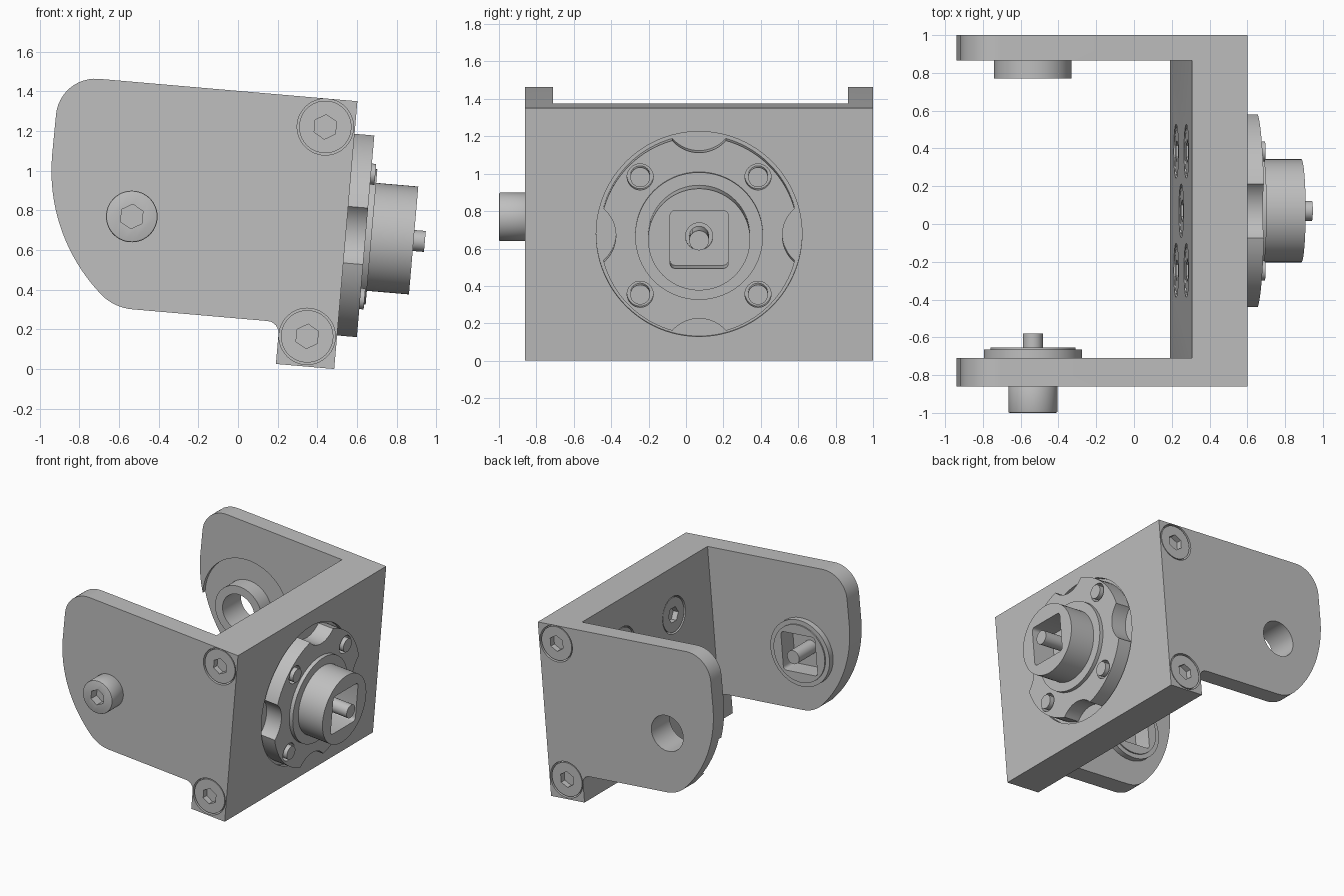
import bpy, bmesh, math
from mathutils import Matrix, Vector

cube = bpy.data.objects.get("Cube")
if cube:
    bpy.data.objects.remove(cube)

# One plain grey for the whole bracket
grey = bpy.data.materials.new("metal_grey")
grey.use_nodes = True
grey.diffuse_color = (0.52, 0.52, 0.52, 1)
grey.node_tree.nodes["Principled BSDF"].inputs["Base Color"].default_value = grey.diffuse_color

# Everything is laid out upright, then leaned about the lower outer edge
LEAN = Matrix.Translation((0.485, 0, 0)) @ Matrix.Rotation(math.radians(4.95), 4, 'Y')
TURN = {'X': Matrix.Rotation(math.pi / 2, 4, 'Y'), 'Y': Matrix.Rotation(math.pi / 2, 4, 'X')}
PIVOT = (-1.083, 0.678)      # x, z of the arm pivot
HUB = (0.07, 0.68)           # y, z of the flange centre
FRONT, BACK, WALL = -0.86, 1.0, -0.295


def make(name, bm):
    bmesh.ops.recalc_face_normals(bm, faces=bm.faces)
    mesh = bpy.data.meshes.new(name)
    bm.to_mesh(mesh)
    bm.free()
    mesh.materials.append(grey)
    ob = bpy.data.objects.new(name, mesh)
    ob.matrix_world = LEAN
    bpy.context.collection.objects.link(ob)
    return ob


def cyl(name, axis, centre, r, a, b, sides=64):
    """Cylinder along X (centre = y, z) or Y (centre = x, z) from a to b."""
    mid = (a + b) / 2
    pos = (mid, *centre) if axis == 'X' else (centre[0], mid, centre[1])
    bm = bmesh.new()
    bmesh.ops.create_cone(bm, cap_ends=True, segments=sides, radius1=r, radius2=r,
                          depth=abs(b - a), matrix=Matrix.Translation(pos) @ TURN[axis])
    return make(name, bm)


def box(name, lo, hi, round_axis=None):
    """Box between two corners, optionally with edges along one axis rounded."""
    lo, hi = Vector(lo), Vector(hi)
    bm = bmesh.new()
    bmesh.ops.create_cube(bm, size=1, matrix=Matrix.Translation((lo + hi) / 2)
                          @ Matrix.Diagonal((*(hi - lo), 1)))
    if round_axis is not None:
        edges = [e for e in bm.edges
                 if abs((e.verts[0].co - e.verts[1].co).normalized()[round_axis]) > 0.9]
        bmesh.ops.bevel(bm, geom=edges, offset=0.025, segments=4, profile=0.5, affect='EDGES')
    return make(name, bm)


def apply(ob, mod):
    bpy.context.view_layer.objects.active = ob
    bpy.ops.object.modifier_apply(modifier=mod.name)


def cut(ob, *cutters, operation='DIFFERENCE'):
    for c in cutters:
        mod = ob.modifiers.new("cut", 'BOOLEAN')
        mod.operation, mod.solver, mod.object = operation, 'EXACT', c
        apply(ob, mod)
        bpy.data.objects.remove(c)
    return ob


def chamfer(ob, width):
    mod = ob.modifiers.new("chamfer", 'BEVEL')
    mod.width, mod.segments, mod.limit_method = width, 2, 'ANGLE'
    apply(ob, mod)


def arc(cx, cz, r, start, end, n):
    angles = [math.radians(start + (end - start) * i / n) for i in range(n + 1)]
    return [(cx + r * math.cos(t), cz + r * math.sin(t)) for t in angles]


# U-shaped bracket: side profile extruded across, then the gap taken out
profile = [(0, 0), (0, 1.355)]
profile += arc(-1.308, 1.155, 0.2, 90, 180, 12)
profile += arc(-0.61, 0.95, 0.9, 180, 228.6, 16)
profile += arc(-1.04, 0.462, 0.25, 228.6, 270, 8)
profile += arc(-0.355, 0.152, 0.06, 90, 0, 6)
profile += [(WALL, 0)]
bm = bmesh.new()
face = bm.faces.new([bm.verts.new((x, FRONT, z)) for x, z in profile])
ext = bmesh.ops.extrude_face_region(bm, geom=[face])
bmesh.ops.translate(bm, vec=(0, BACK - FRONT, 0),
                    verts=[v for v in ext["geom"] if isinstance(v, bmesh.types.BMVert)])
bracket = make("bracket", bm)
cut(bracket, box("gap", (-2, -0.71, -1), (WALL, 0.865, 2)))

# Pockets in the bracket: flange seat, pivot recess and hole, square socket
y0, z0 = HUB
px, pz = PIVOT
cut(bracket,
    cyl("seat", 'X', HUB, 0.55, -0.03, 0.1, 96),
    cyl("recess", 'Y', PIVOT, 0.38, 0.8, 0.895, 96),
    cyl("hole", 'Y', PIVOT, 0.14, 0.8, 1.1),
    box("socket", (px - 0.15, -0.8, pz - 0.15), (px + 0.15, -0.6, pz + 0.15), 1))


# Flush socket-head screws, each in its own counterbore
def flush_screw(name, axis, centre, surface, inward):
    s = inward
    cut(bracket, cyl("bore", axis, centre, 0.142, surface - 0.05 * s, surface + 0.06 * s))
    head = cyl(name, axis, centre, 0.132, surface + 0.005 * s, surface + 0.06 * s)
    cut(head, cyl("hex", axis, centre, 0.062, surface - 0.05 * s, surface + 0.05 * s, 6))


for side, surface, inward in (("front", FRONT, 1), ("back", BACK, -1)):
    for level, z in (("lower", 0.152), ("upper", 1.212)):
        flush_screw(f"{side}_{level}_screw", 'Y', (-0.15, z), surface, inward)

bolts = [(y0 + sy * 0.315, z0 + sz * 0.315) for sy in (-1, 1) for sz in (-1, 1)]
for i, c in enumerate(bolts + [HUB]):
    flush_screw(f"wall_screw_{i + 1}", 'X', c, WALL, 1)

# Output flange with four scallops and four bolt holes
flange = cyl("flange", 'X', HUB, 0.53, -0.03, 0.1, 96)
for k in range(4):
    t = k * math.pi / 2
    c = (y0 + 0.635 * math.cos(t), z0 + 0.635 * math.sin(t))
    cut(flange, cyl("scallop", 'X', c, 0.19, -0.1, 0.2))
for i, c in enumerate(bolts):
    cut(flange, cyl("bolt_hole", 'X', c, 0.07, 0.02, 0.2, 32))
    cyl(f"flange_bolt_{i + 1}", 'X', c, 0.053, 0.01, 0.122, 32)
cyl("flange_step", 'X', HUB, 0.342, 0.09, 0.13, 96)

# Output boss with square socket and centre pin
boss = cyl("output_boss", 'X', HUB, 0.273, 0.1, 0.343, 96)
cut(boss,
    box("square", (0.15, y0 - 0.155, z0 - 0.155), (0.5, y0 + 0.155, z0 + 0.155), 0),
    cyl("pin_hole", 'X', HUB, 0.073, 0.12, 0.2, 32))
cyl("output_pin", 'X', HUB, 0.053, 0.11, 0.4, 32)

# Front pivot: screw head outside, socketed disc and pin inside
pivot_head = cyl("pivot_screw_head", 'Y', PIVOT, 0.13, -1.0, FRONT + 0.01)
chamfer(pivot_head, 0.008)
cut(pivot_head, cyl("hex", 'Y', PIVOT, 0.062, -1.1, -0.93, 6))
disc = cyl("pivot_disc", 'Y', PIVOT, 0.26, -0.72, -0.665, 96)
cut(disc, cyl("rim", 'Y', PIVOT, 0.225, -0.69, -0.655, 96), operation='UNION')
cut(disc, box("square", (px - 0.15, -0.8, pz - 0.15), (px + 0.15, -0.6, pz + 0.15), 1))
cyl("pivot_pin", 'Y', PIVOT, 0.053, -0.81, -0.58, 32)

# Back pivot: bearing ring around the through hole
ring = cyl("bearing_ring", 'Y', PIVOT, 0.205, 0.77, 0.9)
cut(ring, cyl("bore", 'Y', PIVOT, 0.14, 0.7, 1.0))

# Smooth round walls, crisp edges
for ob in bpy.context.collection.objects:
    if ob.type == 'MESH' and grey.name in ob.data.materials:
        bpy.ops.object.select_all(action='DESELECT')
        ob.select_set(True)
        bpy.context.view_layer.objects.active = ob
        bpy.ops.object.shade_smooth_by_angle(angle=math.radians(30))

....

__TO DO__
The reply should hold only the lines of the listing above starting at the line containing "# One plain grey for the whole bracket" and ending at the line containing "LEAN = Matrix.Translation((0.485, 0, 0))", exactly as written.

__RESULT OF THE EXERCISE__
# One plain grey for the whole bracket
grey = bpy.data.materials.new("metal_grey")
grey.use_nodes = True
grey.diffuse_color = (0.52, 0.52, 0.52, 1)
grey.node_tree.nodes["Principled BSDF"].inputs["Base Color"].default_value = grey.diffuse_color

# Everything is laid out upright, then leaned about the lower outer edge
LEAN = Matrix.Translation((0.485, 0, 0)) @ Matrix.Rotation(math.radians(4.95), 4, 'Y')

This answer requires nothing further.